Here’s your Mother’s Day challenge: If you’re lucky enough to have a mom who is still alive, write down a funny memory or a few specific gratitudes and send them to her. (Who cares if she receives it after Mother’s Day? Can you be too late to say thank you.) If she’s no longer alive, light a candle and put your words in a card at its base. (Guatemalans tie messages to kite tails and send them to their ancestors on the wind. You could try that!) For bonus points, read your words out loud to her spirit or her person. The power of doing so outweighs the embarrassment. 

I’ve written about Mom before in The Mother I Wanted, the Mother I Got. Here are my 2024 words about Mom:

Mom is as iconic as Cher. Never meek, never a bore, always entertaining. Recently, after a nosebleed sent her to the hospital, she said, “My favorite nurse looks like Keith Richards after a bender.”

Decade after decade, she keeps defying the rules. At 17, she went to university to study science and Kinesiology. At 49, she went back to school to get her masters in Art History. At 65, she moved part-time to just outside Guadalajara, Mexico on her own. 

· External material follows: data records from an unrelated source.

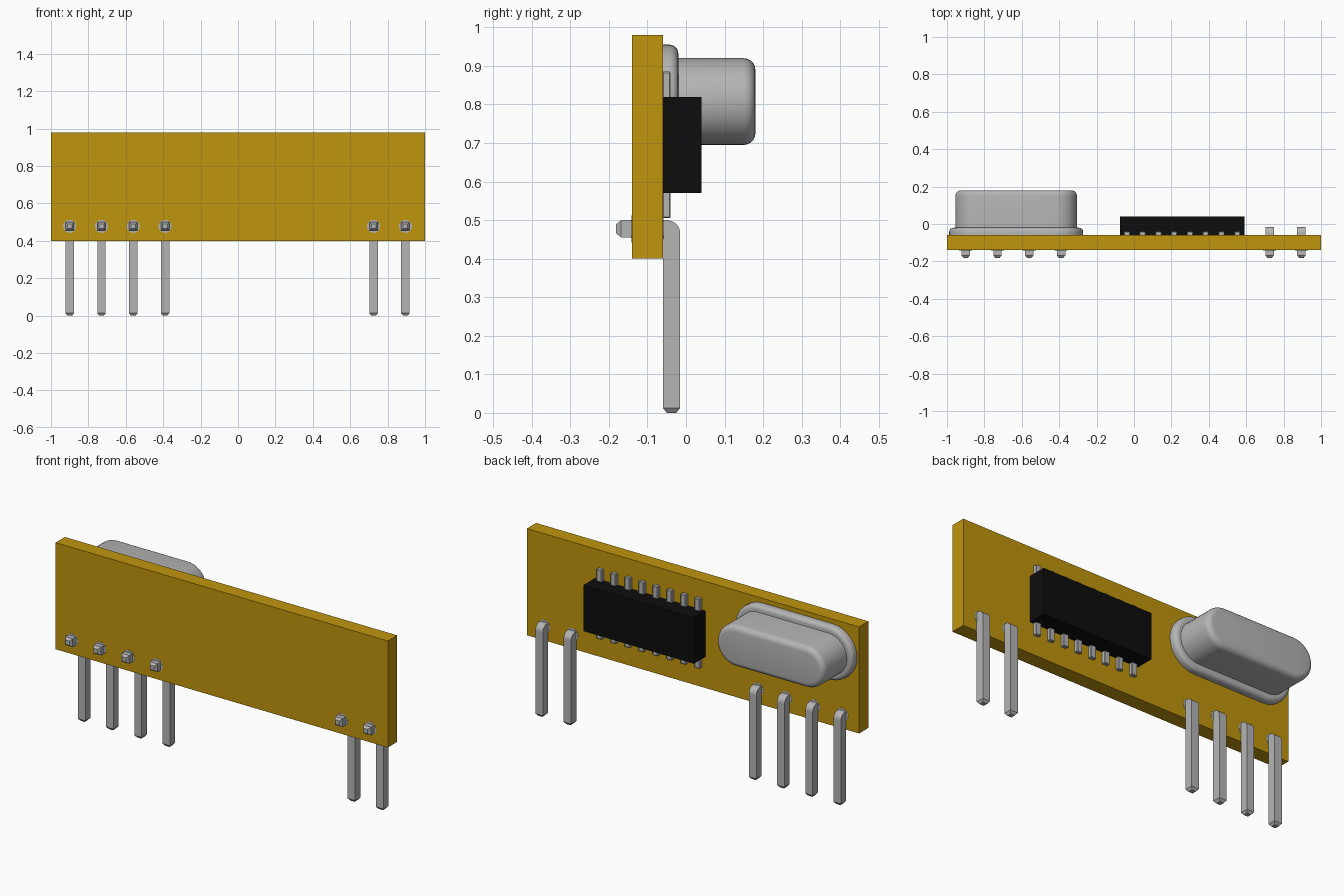
import bpy
import bmesh
import math
from mathutils import Vector

cube = bpy.data.objects.get("Cube")
if cube:
    bpy.data.objects.remove(cube, do_unlink=True)


def make_material(name, color, roughness):
    mat = bpy.data.materials.new(name)
    mat.use_nodes = True
    mat.diffuse_color = (*color, 1)
    bsdf = next(n for n in mat.node_tree.nodes if n.type == 'BSDF_PRINCIPLED')
    bsdf.inputs["Base Color"].default_value = (*color, 1)
    bsdf.inputs["Roughness"].default_value = roughness
    return mat


GOLD = make_material("board gold", (0.53, 0.30, 0.004), 0.6)
GREY = make_material("metal grey", (0.46, 0.46, 0.46), 0.5)
BLACK = make_material("chip black", (0.004, 0.004, 0.004), 0.6)


def add_object(name, bm, mat):
    bmesh.ops.recalc_face_normals(bm, faces=bm.faces)
    mesh = bpy.data.meshes.new(name)
    bm.to_mesh(mesh)
    bm.free()
    mesh.materials.append(mat)
    obj = bpy.data.objects.new(name, mesh)
    bpy.context.collection.objects.link(obj)
    return obj


def box(name, lo, hi, mat):
    bm = bmesh.new()
    bmesh.ops.create_cube(bm, size=1)
    for v in bm.verts:
        v.co = [l + (c + 0.5) * (h - l) for c, l, h in zip(v.co, lo, hi)]
    return add_object(name, bm, mat)


def extrude(points, offset):
    """Solid bmesh from a closed outline pushed along an offset."""
    bm = bmesh.new()
    face = bm.faces.new([bm.verts.new(p) for p in points])
    new = bmesh.ops.extrude_face_region(bm, geom=[face], use_keep_orig=True)["geom"]
    verts = [g for g in new if isinstance(g, bmesh.types.BMVert)]
    bmesh.ops.translate(bm, verts=verts, vec=offset)
    bmesh.ops.recalc_face_normals(bm, faces=bm.faces)
    return bm


def taper_end(bm, direction, length, scale):
    """Grow a narrowing tip from the outermost face in a direction."""
    d = Vector(direction)
    face = max(bm.faces, key=lambda f: f.calc_center_median().dot(d) + f.normal.dot(d))
    center = face.calc_center_median()
    tip = bmesh.ops.extrude_discrete_faces(bm, faces=[face])["faces"][0]
    for v in tip.verts:
        v.co = center + (v.co - center) * scale + d * length


# Circuit board
box("circuit_board", (-1, -0.14, 0.40), (1, -0.06, 0.98), GOLD)

# Right-angle header pins with rounded elbows, and solder pads
HALF, TIP, ELBOW = 0.0225, 0.013, 0.035
for i, x in enumerate((-0.90, -0.73, -0.56, -0.39, 0.725, 0.895), 1):
    outline = [(-0.181 + TIP, 0.455), (-0.181 + TIP, 0.50)]
    for k in range(9):
        a = math.pi / 2 * (1 - k / 8)
        outline.append((-0.015 - ELBOW + ELBOW * math.cos(a),
                        0.50 - ELBOW + ELBOW * math.sin(a)))
    outline += [(-0.015, TIP), (-0.06, TIP), (-0.06, 0.455)]
    bm = extrude([(x - HALF, y, z) for y, z in outline], (2 * HALF, 0, 0))
    taper_end(bm, (0, -1, 0), TIP, 0.55)
    taper_end(bm, (0, 0, -1), TIP, 0.55)
    add_object(f"header_pin_{i}", bm, GREY)

    circle = [(x + 0.035 * math.cos(a), -0.141, 0.4775 + 0.035 * math.sin(a))
              for a in (math.tau * k / 24 for k in range(24))]
    add_object(f"solder_pad_{i}", extrude(circle, (0, 0.082, 0)), GREY)

# Chip body with two rows of legs
box("chip_body", (-0.075, -0.06, 0.57), (0.59, 0.04, 0.82), BLACK)
for i in range(8):
    x = -0.038 + i * 0.0843
    for side, lo, hi in (("lower", 0.505, 0.58), ("upper", 0.81, 0.885)):
        leg = box(f"chip_leg_{side}_{i + 1}", (x - 0.016, -0.062, lo),
                  (x + 0.016, -0.04, hi), GREY)
        bevel = leg.modifiers.new("Bevel", 'BEVEL')
        bevel.width, bevel.segments = 0.003, 1


# Oscillator: a stadium-shaped can on a rounded flange
def stadium(name, half_length, radius, y0, y1, fillet):
    cx, cz, n = -0.63, 0.8075, 20
    points = []
    for side in (1, -1):
        for k in range(n + 1):
            a = -math.pi / 2 + math.pi * k / n
            points.append((cx + side * (half_length - radius + radius * math.cos(a)),
                           y0, cz + side * radius * math.sin(a)))
    bm = extrude(points, (0, y1 - y0, 0))
    rim = [e for e in bm.edges if all(v.co.y > y1 - 0.001 for v in e.verts)]
    bmesh.ops.bevel(bm, geom=rim, offset=fillet, segments=5, profile=0.5,
                    affect='EDGES')
    obj = add_object(name, bm, GREY)
    bpy.ops.object.select_all(action='DESELECT')
    obj.select_set(True)
    bpy.context.view_layer.objects.active = obj
    bpy.ops.object.shade_smooth_by_angle(angle=math.radians(35))


stadium("oscillator_flange", 0.358, 0.1475, -0.06, -0.02, 0.022)
stadium("oscillator_can", 0.325, 0.1125, -0.05, 0.18, 0.03)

Mom’s lived many lives and outlived many pairs of travel sandals.

When I was in preschool, we moved to France because she wanted her children to grow up speaking more than one language. Never mind that she was single, recently divorced, and my brothers and I were 4, 6, and 8 years old. She knew only basic French, not enough to enroll us in school or rent a place in a small village in the Alps. But somehow she did. My very first memories are not of where I was born, but of the village of Les Contamines-Montjoie. I remember the smell of the patisserie shop below our apartment and the sound of avalanches across the valley. 

Mom opened my eyes to the world. I learned French fluently, but I also learned that life was meant to be lived fully immersed in adventure, nature, and pains au chocolat.

Later, when I was a teenager, Mom and I moved back to France. We were like the mother-daughter duo of the British sitcom, Absolutely Fabulous. Mom went out dancing, I did homework at the kitchen table. Mom went to a lip sync contest as a Beastie Boy, I went to the used bookstore. Mom went to Italy for the weekend, I stayed home. In preparation for her trip, she put sticky notes all over the apartment with Italian phrases. “What’s this one?” I asked. “Dove posso comprare una minigonna di pelle?” “Oh that’s the only one I really need to learn. It means, “Where can I buy a leather mini skirt?”

Mom taught me to savor life, seek out fun (and leather mini skirts), and refuse to surrender to tame obligations. 

Thanks Mom for being a risk-taker and change-maker. You have given your children and grandchildren so many wonderful lifetimes in one. I’m grateful for every memory, moment, and magnificent laughing fit with you. 

Je t’aime, Maman.